National Anti-Abortion Group Targets Eureka Planned Parenthood
UPDATE 5:20 P.M.: Article updated to reflect interview with 40 Days for Life volunteer, Allen Rode.
The Six Rivers Planned Parenthood in Eureka which provides birth control, cancer screenings, testing and treatment for sexually transmitted diseases as well as abortions has been targeted by a national campaign to end abortion. The 40 Days for Life campaign is a Christian based organization that, according to its website, seeks to “bring an end to abortion.”
On the evening of Tuesday, February 12th, a group from the campaign met in front of Planned Parenthood’s driveway to begin their vigil.
40 Days for Life brings about 20 people together in front of Six Rivers Planned Parenthood to kickoff a campaign designed to bring attention to anti abortion viewpoints.
According to the group’s website, the 40 Days for Life plans to put on a peaceful vigil outside the office of Planned Parenthood for 40 days. They encourage their members to fast and pray during this time but the centerpiece to their protest is “focused, 40-day, non-stop, round-the-clock prayer vigil outside a single Planned Parenthood center.” They are doing this sort of protest in multiple areas.
“If abortion is going to be reduced, it has to come from a change in the heart,” says local volunteer for the 40 Days for Life organization, Allen Rode. Rode has made commitments to be in front of the Eureka Planned Parenthood clinic for one hour every morning and one hour every evening. These hours accommodate his work schedule.
Rode doesn’t like to call what he is doing a protest. Instead, he prefers to emphasis that his group is prayer oriented and non violent. He says that they will be performing a peaceful and prayerful vigil. There will be no graphic depictions of abortions. There will be no confrontations. “We are not out there to get in anyone’s faces and make them feel guilty or ashamed.” He acknowledges that some anti abortion groups have done this in the past but insists this isn’t his group’s agenda. “It is only through dialogue we can understand each other,” he points out.
Tia Baratelle, Director of Public Affairs at Six Rivers Planned Parenthood, says that the 40 Days for Life campaign has been done in multiple locations but “it is the first time in our county.” Baratelle said the first night she saw around 20 people show up but since then there have only been two or three people at the vigil. However, she says, the group is videotaping people entering and leaving the area. This may be legal, she says, but she believes it is “invasive to patients seeking health care.” The people entering the driveway to their clinic may be entering either of the two other doctors’ offices in the same place or they may be using any of Planned Parenthood’s many services.
Baratelle says that her staff “works tirelessly so that women, men and families always have access to health care in a safe and caring environment.” She worries that their clients will be uncomfortable. She calls the protest a form of “intimidation” and says it, especially the video taping, is invasive to the people coming to their office and the doctors’ offices nearby.

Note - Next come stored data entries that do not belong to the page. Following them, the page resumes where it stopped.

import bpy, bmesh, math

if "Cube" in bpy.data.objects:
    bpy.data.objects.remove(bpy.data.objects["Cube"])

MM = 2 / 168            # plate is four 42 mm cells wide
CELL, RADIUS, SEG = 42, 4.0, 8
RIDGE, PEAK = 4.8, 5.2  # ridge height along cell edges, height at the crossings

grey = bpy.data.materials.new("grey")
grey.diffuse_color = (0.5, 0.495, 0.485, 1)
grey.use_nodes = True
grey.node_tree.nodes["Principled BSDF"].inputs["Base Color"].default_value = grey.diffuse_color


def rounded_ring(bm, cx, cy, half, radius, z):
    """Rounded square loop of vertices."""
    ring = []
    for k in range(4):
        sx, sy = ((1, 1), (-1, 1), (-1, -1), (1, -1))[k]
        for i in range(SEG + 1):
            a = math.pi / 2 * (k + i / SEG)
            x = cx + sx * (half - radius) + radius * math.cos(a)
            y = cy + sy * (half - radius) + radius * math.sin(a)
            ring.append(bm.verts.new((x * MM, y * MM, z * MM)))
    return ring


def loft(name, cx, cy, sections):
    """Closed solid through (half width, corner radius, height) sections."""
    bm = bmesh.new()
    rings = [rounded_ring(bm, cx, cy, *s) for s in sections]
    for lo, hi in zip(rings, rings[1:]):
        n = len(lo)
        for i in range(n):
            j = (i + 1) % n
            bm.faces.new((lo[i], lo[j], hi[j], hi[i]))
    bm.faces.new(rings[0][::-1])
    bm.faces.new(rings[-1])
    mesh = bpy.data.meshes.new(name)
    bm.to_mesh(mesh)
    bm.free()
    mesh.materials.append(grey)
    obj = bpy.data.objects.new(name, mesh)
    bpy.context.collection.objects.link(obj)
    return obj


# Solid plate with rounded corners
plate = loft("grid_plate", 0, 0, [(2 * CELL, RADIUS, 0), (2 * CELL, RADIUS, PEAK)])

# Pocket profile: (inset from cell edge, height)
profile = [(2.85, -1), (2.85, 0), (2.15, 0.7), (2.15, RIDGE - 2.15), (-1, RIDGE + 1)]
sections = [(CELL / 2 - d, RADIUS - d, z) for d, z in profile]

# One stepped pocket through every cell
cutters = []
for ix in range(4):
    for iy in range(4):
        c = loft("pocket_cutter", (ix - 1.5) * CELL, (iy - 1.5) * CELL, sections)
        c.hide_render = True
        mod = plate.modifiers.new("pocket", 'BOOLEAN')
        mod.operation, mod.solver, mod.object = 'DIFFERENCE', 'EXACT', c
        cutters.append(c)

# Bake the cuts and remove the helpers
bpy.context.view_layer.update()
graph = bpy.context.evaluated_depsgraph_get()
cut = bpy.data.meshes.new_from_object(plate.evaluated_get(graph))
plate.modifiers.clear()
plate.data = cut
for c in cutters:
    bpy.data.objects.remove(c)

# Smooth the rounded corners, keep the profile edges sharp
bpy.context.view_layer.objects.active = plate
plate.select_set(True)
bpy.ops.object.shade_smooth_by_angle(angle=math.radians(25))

The Six Rivers Planned Parenthood Facebook page says, “Anti-choice protesters are planning to visit our Health Center every day for 40 days - carrying signs, handing out misleading information, video taping & photographing our patients and may even yell hurtful things.” The clinic has begun a pledge drive in response. They call it their “a PLEDGE-A-PICKETER campaign.” They are asking supporters to donate a “set amount for each day the Six Rivers Planned Parenthood health center is picketed between February 13 – March 24, 2013 or Make a one-time donation toward the campaign.”
As of the time of this writing, the pledge drive had brought in $3000. Baratelle says that at the end of the protest they plan on presenting the 40 Days for Life picketeers with a thank you for the money raised.
Rode has heard of similar pledge drives being held in response to the 40 Days for Life campaign. “It may or may not be an effective fundraising tool for them but we are praying to change hearts,” he says. He believes that changing hearts brings about more long term change than money. “I’m not worried too much,” he states calmly.